The girl seems to favor the dresser because she back at that end of the room throwing up, and I cannot help it, I am unable to move. My husband is playing musical chairs again with the trash can, and again, he misses. When she is through getting sick, the girl clears her throat. It is clear she has an announcement of some sort to make. “This,” she says, standing on one of the empty chairs, “is what happens when you go around making thoughtless gestures.” I know the comment is directed at me, and I know that I should be angry, but I am in awe of this girl, her skirt hiked up so that her underwear are showing, a few strands of hair that have come loose hanging in front of her eyes. “I think that’s it for today,” my husband says, and the kids are beginning to gather their things. “Wait,” I say, more loudly than I’d meant to, and they are all turned around looking at me. “What about infinity?” I ask, and you can tell my husband is not happy with me. “The lecture is unending,” he says, motioning to the students that class is over.

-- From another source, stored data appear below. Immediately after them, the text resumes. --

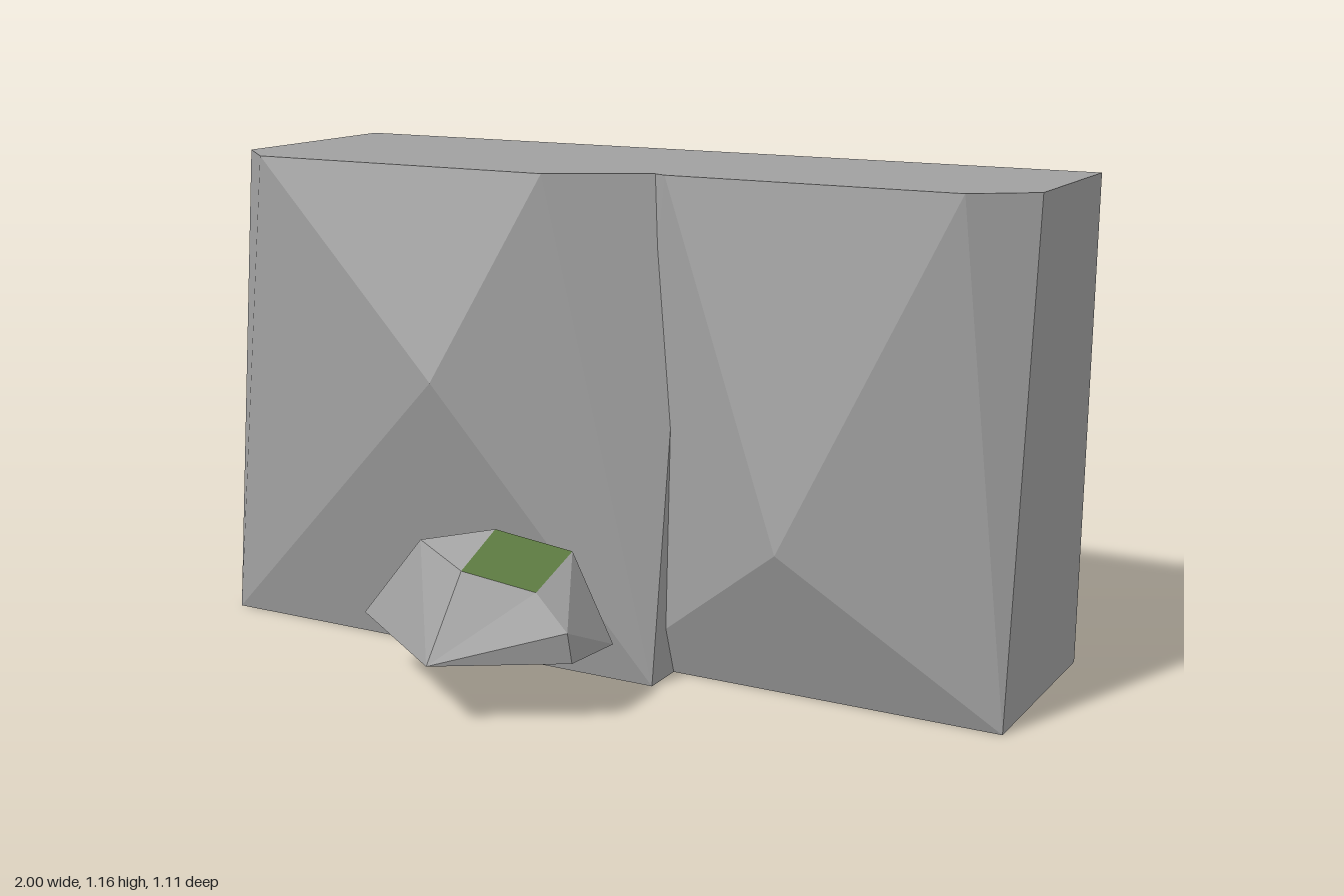
import * as THREE from 'three';

const stone = new THREE.MeshStandardMaterial({ color: 0xa0a0a0 });
stone.name = 'grey stone';
const moss = new THREE.MeshStandardMaterial({ color: 0x5c7a40 });
moss.name = 'green moss';

// Flat-shaded mesh from named corner points and polygons wound counter-clockwise
function facetMesh(name, points, faces, material) {
  const pos = [];
  for (const face of faces) {
    const ids = face.split(' ');
    for (let i = 1; i < ids.length - 1; i++) {
      pos.push(...points[ids[0]], ...points[ids[i]], ...points[ids[i + 1]]);
    }
  }
  const geo = new THREE.BufferGeometry();
  geo.setAttribute('position', new THREE.Float32BufferAttribute(pos, 3));
  geo.computeVertexNormals();
  const mesh = new THREE.Mesh(geo, material);
  mesh.name = name;
  return mesh;
}

// Cliff block: flat back, front pulled out to a peak, two slanted upper corners
const H = 1.165, BACK = -0.555;
function cliffBlock(name, { left, right, front, chamferL, chamferR, zL, zR, peak }) {
  const points = {
    bl: [left, 0, front], br: [right, 0, front],
    tl: [left, H, zL], tr: [right, H, zR],
    cl: [chamferL, H, front], cr: [chamferR, H, front],
    kbl: [left, 0, BACK], kbr: [right, 0, BACK],
    ktl: [left, H, BACK], ktr: [right, H, BACK],
    peak,
  };
  return facetMesh(name, points, [
    'bl br peak', 'br cr peak', 'cr cl peak', 'cl bl peak', // faceted front
    'bl cl tl', 'br tr cr',                                 // slanted corners
    'br kbr ktr tr', 'kbl bl tl ktl',                       // sides
    'kbr kbl ktl ktr',                                      // back
    'tl cl cr tr ktr ktl', 'kbl kbr br bl',                 // top and bottom
  ], stone);
}

export function createModel() {
  const model = new THREE.Group();
  model.name = 'rockCliff';

  model.add(cliffBlock('leftViewCliff', {
    left: -1, right: 0.2, front: 0.085, chamferL: -0.885, chamferR: -0.09,
    zL: -0.025, zR: -0.076, peak: [-0.3, 0.69, 0.235],
  }));
  model.add(cliffBlock('rightViewCliff', {
    left: 0.05, right: 1, front: -0.025, chamferL: 0.165, chamferR: 0.865,
    zL: -0.08, zR: -0.125, peak: [0.51, 0.365, 0.105],
  }));

  // Boulder resting against the cliff: base ring, shoulder and ridge points
  const rock = {
    l0: [-0.44, 0.142, 0.315], f0: [-0.107, 0.142, 0.553], r0: [0.16, 0.142, 0.383],
    s0: [0.176, 0.142, 0.227], k0: [0, 0.142, 0.11], j0: [-0.3, 0.142, 0.1],
    b: [0.155, 0.214, 0.394],
    g1: [-0.088, 0.33, 0.438], g2: [0.07, 0.29, 0.383],
    g3: [0.078, 0.347, 0.238], g4: [-0.087, 0.39, 0.298],
    a: [-0.258, 0.353, 0.345], d: [-0.31, 0.31, 0.22],
    h1: [-0.22, 0.32, 0.18], h2: [-0.13, 0.312, 0.176],
  };
  const boulder = new THREE.Group();
  boulder.name = 'boulder';
  boulder.add(facetMesh('boulderStone', rock, [
    'l0 f0 a', 'f0 g1 a', 'a g1 g4', 'f0 r0 b', 'f0 b g2 g1',
    'r0 s0 b', 'b s0 g3 g2', 's0 k0 h2 g3',
    'g4 h1 a', 'a h1 d', 'l0 a d', 'l0 d j0', 'd h1 j0', 'j0 h1 h2 k0',
    'j0 k0 s0 r0 f0 l0',
  ], stone));
  boulder.add(facetMesh('boulderMoss', rock, ['g1 g2 g3 g4', 'g4 g3 h2 h1'], moss));
  model.add(boulder);

  return model;
}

When the last of the students has left and it is just my husband and me, he comes over to where I am standing in the kitchen. “Thanks for putting up with that,” he says, and I can tell he intends that to be the extent of the discussion. There is so much I want to ask him, about the girl, about the lecture, about whether he views me as being weak. Instead, I smile at him, tell him I am going to stop by the store before dinner. Had I learned anything from the scene in the basement, I would pull myself up so I was standing on one of the kitchen chairs, tell him I was boycotting dinner. “Your girlfriend ate it,” I would say, undoing my hair so that it was in front of my face and you could not tell that I was crying.

Copyright © 2007 Kate Hall